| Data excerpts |
┄┄┄┄┄┄
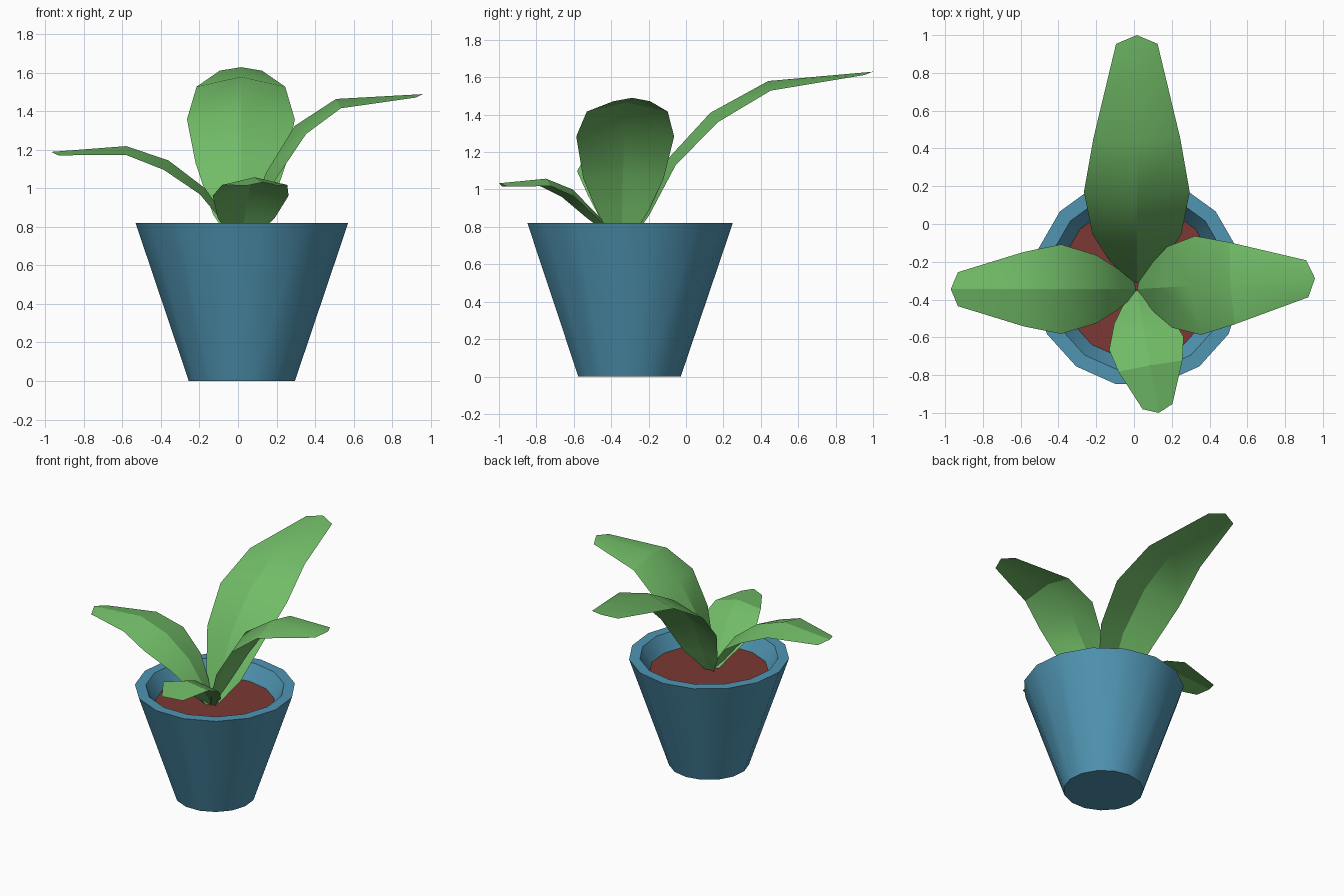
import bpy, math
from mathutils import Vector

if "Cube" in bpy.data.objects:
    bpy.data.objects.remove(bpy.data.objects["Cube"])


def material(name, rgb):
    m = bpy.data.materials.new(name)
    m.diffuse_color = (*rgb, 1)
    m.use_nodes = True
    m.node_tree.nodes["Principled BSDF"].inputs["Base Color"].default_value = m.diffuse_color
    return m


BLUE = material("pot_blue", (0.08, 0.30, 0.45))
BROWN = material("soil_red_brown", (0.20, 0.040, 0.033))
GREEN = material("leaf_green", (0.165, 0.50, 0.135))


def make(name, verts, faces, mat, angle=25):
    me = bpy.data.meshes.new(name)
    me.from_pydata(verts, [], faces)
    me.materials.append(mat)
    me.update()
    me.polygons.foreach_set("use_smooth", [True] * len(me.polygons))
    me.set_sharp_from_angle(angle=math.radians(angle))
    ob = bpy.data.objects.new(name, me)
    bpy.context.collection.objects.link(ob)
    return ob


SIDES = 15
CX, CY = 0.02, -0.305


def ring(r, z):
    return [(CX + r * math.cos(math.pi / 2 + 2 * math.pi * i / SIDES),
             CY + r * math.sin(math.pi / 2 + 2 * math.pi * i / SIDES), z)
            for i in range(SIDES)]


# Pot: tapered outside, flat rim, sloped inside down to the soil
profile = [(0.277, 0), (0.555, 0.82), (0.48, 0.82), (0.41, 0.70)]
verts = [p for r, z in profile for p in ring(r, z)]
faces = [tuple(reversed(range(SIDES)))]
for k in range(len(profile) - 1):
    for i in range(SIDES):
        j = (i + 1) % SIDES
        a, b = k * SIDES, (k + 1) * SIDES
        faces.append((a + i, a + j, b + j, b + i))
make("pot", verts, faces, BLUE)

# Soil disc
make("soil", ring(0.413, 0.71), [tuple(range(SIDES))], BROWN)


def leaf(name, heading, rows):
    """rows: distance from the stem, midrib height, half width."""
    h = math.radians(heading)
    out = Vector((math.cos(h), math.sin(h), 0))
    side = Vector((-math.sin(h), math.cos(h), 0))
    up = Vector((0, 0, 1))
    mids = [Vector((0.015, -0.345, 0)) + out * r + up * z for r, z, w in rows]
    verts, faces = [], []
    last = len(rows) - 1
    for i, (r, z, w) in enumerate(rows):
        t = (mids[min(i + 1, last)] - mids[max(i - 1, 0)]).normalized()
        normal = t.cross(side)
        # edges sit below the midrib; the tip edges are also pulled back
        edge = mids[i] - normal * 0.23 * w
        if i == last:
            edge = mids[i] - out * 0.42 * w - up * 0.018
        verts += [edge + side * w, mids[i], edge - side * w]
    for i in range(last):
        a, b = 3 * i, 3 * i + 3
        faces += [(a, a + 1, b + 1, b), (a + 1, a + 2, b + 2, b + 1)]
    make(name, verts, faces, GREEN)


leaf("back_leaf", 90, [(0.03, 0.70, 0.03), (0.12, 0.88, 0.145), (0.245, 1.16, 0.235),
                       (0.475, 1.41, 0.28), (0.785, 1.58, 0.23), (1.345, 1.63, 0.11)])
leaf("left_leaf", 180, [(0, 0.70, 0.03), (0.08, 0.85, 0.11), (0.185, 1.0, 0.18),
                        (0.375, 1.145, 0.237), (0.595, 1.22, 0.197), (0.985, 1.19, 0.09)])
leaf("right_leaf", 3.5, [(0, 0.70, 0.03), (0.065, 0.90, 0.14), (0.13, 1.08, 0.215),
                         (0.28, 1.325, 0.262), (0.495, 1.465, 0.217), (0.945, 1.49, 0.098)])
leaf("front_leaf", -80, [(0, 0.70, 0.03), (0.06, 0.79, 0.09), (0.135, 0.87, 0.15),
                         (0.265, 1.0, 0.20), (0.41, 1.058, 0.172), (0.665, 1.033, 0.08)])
┄┄┄┄┄┄
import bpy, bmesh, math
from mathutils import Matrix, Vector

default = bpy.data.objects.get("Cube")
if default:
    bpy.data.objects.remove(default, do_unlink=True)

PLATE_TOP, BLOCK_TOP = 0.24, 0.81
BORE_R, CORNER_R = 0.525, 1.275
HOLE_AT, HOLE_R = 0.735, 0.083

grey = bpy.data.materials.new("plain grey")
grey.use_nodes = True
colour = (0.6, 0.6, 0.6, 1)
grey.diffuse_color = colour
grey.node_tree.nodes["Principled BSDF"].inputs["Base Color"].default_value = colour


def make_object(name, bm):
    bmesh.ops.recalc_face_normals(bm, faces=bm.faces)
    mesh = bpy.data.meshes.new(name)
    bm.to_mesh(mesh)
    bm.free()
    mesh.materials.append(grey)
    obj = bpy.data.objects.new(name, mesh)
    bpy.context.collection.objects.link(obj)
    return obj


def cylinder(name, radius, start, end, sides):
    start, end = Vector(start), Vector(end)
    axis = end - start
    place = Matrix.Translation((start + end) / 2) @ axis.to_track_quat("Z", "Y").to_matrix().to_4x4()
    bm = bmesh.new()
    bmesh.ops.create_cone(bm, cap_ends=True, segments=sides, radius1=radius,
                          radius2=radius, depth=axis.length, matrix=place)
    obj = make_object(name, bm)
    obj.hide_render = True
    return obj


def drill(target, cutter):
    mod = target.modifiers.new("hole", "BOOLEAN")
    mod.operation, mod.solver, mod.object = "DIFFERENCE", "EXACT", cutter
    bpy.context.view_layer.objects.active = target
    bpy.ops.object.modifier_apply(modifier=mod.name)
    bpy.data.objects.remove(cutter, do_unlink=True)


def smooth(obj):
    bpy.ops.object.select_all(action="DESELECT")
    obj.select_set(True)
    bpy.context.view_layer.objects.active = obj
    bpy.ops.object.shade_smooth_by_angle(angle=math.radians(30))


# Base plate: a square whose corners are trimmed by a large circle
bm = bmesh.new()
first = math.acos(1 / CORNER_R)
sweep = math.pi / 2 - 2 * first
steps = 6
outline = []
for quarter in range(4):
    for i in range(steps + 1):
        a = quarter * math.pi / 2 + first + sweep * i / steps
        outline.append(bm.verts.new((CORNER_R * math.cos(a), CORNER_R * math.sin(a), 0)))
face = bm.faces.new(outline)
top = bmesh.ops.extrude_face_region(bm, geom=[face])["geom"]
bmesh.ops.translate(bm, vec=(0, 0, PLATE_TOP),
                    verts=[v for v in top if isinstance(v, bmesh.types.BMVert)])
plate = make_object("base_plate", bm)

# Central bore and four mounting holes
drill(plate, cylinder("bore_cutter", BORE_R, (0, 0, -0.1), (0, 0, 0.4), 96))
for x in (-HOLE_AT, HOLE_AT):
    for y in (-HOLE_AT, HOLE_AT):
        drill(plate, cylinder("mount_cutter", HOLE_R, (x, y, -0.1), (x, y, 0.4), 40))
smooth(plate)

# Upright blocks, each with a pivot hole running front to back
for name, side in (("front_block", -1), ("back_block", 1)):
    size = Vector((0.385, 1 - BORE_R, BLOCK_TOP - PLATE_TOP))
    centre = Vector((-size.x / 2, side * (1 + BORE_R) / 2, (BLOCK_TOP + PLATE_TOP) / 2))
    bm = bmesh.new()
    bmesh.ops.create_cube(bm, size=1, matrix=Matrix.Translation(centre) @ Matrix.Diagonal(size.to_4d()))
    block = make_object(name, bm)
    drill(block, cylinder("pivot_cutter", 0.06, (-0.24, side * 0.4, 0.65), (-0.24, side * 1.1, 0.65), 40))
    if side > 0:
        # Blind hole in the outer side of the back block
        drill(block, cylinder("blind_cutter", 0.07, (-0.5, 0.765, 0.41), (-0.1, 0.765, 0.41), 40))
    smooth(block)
┄┄┄┄┄┄
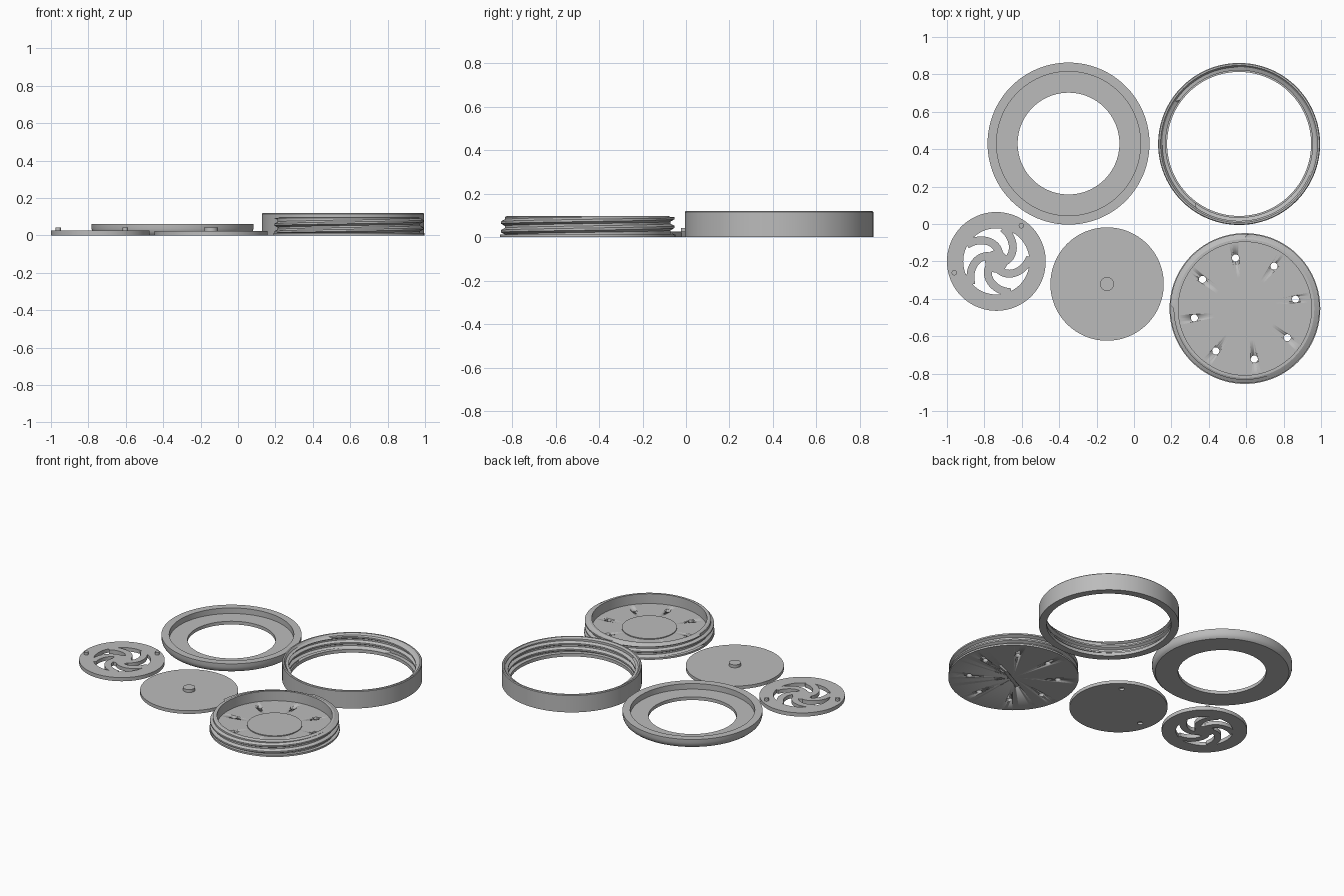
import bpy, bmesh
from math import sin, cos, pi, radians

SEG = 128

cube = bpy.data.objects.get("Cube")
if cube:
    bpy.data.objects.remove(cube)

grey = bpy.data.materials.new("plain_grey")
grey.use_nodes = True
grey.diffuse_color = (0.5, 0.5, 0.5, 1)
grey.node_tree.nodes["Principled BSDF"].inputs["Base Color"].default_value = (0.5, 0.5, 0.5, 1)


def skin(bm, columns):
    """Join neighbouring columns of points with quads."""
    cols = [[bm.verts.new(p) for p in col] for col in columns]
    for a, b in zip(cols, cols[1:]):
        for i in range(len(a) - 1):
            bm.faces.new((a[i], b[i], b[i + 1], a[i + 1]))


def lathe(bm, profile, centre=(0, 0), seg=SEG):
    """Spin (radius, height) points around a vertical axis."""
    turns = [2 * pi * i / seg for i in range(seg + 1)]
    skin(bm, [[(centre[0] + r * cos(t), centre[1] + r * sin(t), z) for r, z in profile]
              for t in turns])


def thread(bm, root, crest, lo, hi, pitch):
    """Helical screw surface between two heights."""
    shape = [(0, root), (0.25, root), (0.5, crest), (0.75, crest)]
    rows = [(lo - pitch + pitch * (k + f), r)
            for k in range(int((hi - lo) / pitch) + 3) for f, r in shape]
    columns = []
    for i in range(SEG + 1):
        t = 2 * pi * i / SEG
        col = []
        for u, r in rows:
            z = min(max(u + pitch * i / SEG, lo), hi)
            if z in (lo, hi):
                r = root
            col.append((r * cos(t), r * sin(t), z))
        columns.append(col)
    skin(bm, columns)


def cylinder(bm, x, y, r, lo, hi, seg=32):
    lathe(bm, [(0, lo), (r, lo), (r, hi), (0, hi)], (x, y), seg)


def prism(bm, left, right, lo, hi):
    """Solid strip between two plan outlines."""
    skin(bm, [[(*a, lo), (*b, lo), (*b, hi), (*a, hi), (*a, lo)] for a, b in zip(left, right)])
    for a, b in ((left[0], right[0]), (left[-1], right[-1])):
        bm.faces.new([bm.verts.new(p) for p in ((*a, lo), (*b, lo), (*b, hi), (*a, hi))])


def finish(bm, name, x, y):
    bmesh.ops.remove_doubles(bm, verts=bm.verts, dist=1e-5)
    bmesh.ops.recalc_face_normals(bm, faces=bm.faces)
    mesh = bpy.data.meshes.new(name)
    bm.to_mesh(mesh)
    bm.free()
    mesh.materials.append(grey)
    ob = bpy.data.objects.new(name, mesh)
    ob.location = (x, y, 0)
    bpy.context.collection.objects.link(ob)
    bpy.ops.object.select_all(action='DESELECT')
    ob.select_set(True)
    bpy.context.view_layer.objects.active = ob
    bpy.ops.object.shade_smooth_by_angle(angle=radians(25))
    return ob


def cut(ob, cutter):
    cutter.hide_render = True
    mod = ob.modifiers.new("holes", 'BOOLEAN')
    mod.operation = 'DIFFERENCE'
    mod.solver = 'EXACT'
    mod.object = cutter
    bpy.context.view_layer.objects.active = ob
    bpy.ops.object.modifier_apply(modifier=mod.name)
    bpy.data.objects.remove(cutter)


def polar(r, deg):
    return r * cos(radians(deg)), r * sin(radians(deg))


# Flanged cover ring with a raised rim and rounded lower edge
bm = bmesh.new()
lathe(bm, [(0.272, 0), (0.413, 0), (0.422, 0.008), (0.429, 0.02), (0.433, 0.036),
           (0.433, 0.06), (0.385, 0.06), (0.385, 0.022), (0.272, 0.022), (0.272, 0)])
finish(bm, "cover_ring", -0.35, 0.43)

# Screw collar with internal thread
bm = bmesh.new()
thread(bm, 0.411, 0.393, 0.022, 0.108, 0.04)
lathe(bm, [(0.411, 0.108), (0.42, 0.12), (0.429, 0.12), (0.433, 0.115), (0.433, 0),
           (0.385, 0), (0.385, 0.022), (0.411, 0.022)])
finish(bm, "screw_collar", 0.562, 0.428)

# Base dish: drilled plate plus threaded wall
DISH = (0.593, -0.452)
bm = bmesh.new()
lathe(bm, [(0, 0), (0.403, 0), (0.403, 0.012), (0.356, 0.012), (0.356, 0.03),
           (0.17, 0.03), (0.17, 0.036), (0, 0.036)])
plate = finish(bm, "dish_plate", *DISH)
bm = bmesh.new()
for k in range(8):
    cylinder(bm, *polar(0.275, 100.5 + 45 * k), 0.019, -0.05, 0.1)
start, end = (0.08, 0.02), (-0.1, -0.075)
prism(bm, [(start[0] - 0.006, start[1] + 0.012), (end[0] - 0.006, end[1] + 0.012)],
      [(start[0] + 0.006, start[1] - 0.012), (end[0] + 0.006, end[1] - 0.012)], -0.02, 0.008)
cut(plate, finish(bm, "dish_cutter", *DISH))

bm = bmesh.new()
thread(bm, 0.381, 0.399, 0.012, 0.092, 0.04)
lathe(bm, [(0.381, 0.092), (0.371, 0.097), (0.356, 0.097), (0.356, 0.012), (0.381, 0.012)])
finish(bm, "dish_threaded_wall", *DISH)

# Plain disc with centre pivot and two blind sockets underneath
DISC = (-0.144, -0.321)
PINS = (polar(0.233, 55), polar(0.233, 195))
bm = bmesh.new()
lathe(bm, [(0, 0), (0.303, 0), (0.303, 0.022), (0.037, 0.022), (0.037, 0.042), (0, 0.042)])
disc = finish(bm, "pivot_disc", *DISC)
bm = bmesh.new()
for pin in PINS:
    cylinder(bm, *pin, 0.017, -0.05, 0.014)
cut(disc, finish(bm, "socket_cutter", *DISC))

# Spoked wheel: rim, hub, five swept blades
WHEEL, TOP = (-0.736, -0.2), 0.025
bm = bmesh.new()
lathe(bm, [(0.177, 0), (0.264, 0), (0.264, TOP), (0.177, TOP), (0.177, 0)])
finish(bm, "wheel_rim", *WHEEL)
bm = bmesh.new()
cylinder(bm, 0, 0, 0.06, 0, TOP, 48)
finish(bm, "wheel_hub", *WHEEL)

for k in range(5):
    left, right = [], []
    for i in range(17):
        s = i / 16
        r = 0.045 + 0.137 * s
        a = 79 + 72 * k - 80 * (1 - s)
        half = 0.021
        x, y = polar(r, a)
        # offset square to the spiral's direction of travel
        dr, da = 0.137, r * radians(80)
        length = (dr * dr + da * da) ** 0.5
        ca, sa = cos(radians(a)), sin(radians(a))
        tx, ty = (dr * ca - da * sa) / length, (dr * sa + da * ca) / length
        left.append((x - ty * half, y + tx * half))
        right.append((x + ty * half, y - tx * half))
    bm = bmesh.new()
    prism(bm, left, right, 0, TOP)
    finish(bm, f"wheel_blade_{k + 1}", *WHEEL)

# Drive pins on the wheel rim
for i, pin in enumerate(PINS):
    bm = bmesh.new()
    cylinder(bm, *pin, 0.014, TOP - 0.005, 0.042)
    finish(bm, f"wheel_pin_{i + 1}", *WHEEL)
┄┄┄┄┄┄
| Exercise goal |
Reproduce the entries above exactly, but only the lines between the line holding "last = len(rows) - 1" and the line holding "(0.265, 1.0, 0.20), (0.41, 1.058, 0.172), (0.665, 1.033, 0.08)])", inclusive.

| Written reply |
    last = len(rows) - 1
    for i, (r, z, w) in enumerate(rows):
        t = (mids[min(i + 1, last)] - mids[max(i - 1, 0)]).normalized()
        normal = t.cross(side)
        # edges sit below the midrib; the tip edges are also pulled back
        edge = mids[i] - normal * 0.23 * w
        if i == last:
            edge = mids[i] - out * 0.42 * w - up * 0.018
        verts += [edge + side * w, mids[i], edge - side * w]
    for i in range(last):
        a, b = 3 * i, 3 * i + 3
        faces += [(a, a + 1, b + 1, b), (a + 1, a + 2, b + 2, b + 1)]
    make(name, verts, faces, GREEN)


leaf("back_leaf", 90, [(0.03, 0.70, 0.03), (0.12, 0.88, 0.145), (0.245, 1.16, 0.235),
                       (0.475, 1.41, 0.28), (0.785, 1.58, 0.23), (1.345, 1.63, 0.11)])
leaf("left_leaf", 180, [(0, 0.70, 0.03), (0.08, 0.85, 0.11), (0.185, 1.0, 0.18),
                        (0.375, 1.145, 0.237), (0.595, 1.22, 0.197), (0.985, 1.19, 0.09)])
leaf("right_leaf", 3.5, [(0, 0.70, 0.03), (0.065, 0.90, 0.14), (0.13, 1.08, 0.215),
                         (0.28, 1.325, 0.262), (0.495, 1.465, 0.217), (0.945, 1.49, 0.098)])
leaf("front_leaf", -80, [(0, 0.70, 0.03), (0.06, 0.79, 0.09), (0.135, 0.87, 0.15),
                         (0.265, 1.0, 0.20), (0.41, 1.058, 0.172), (0.665, 1.033, 0.08)])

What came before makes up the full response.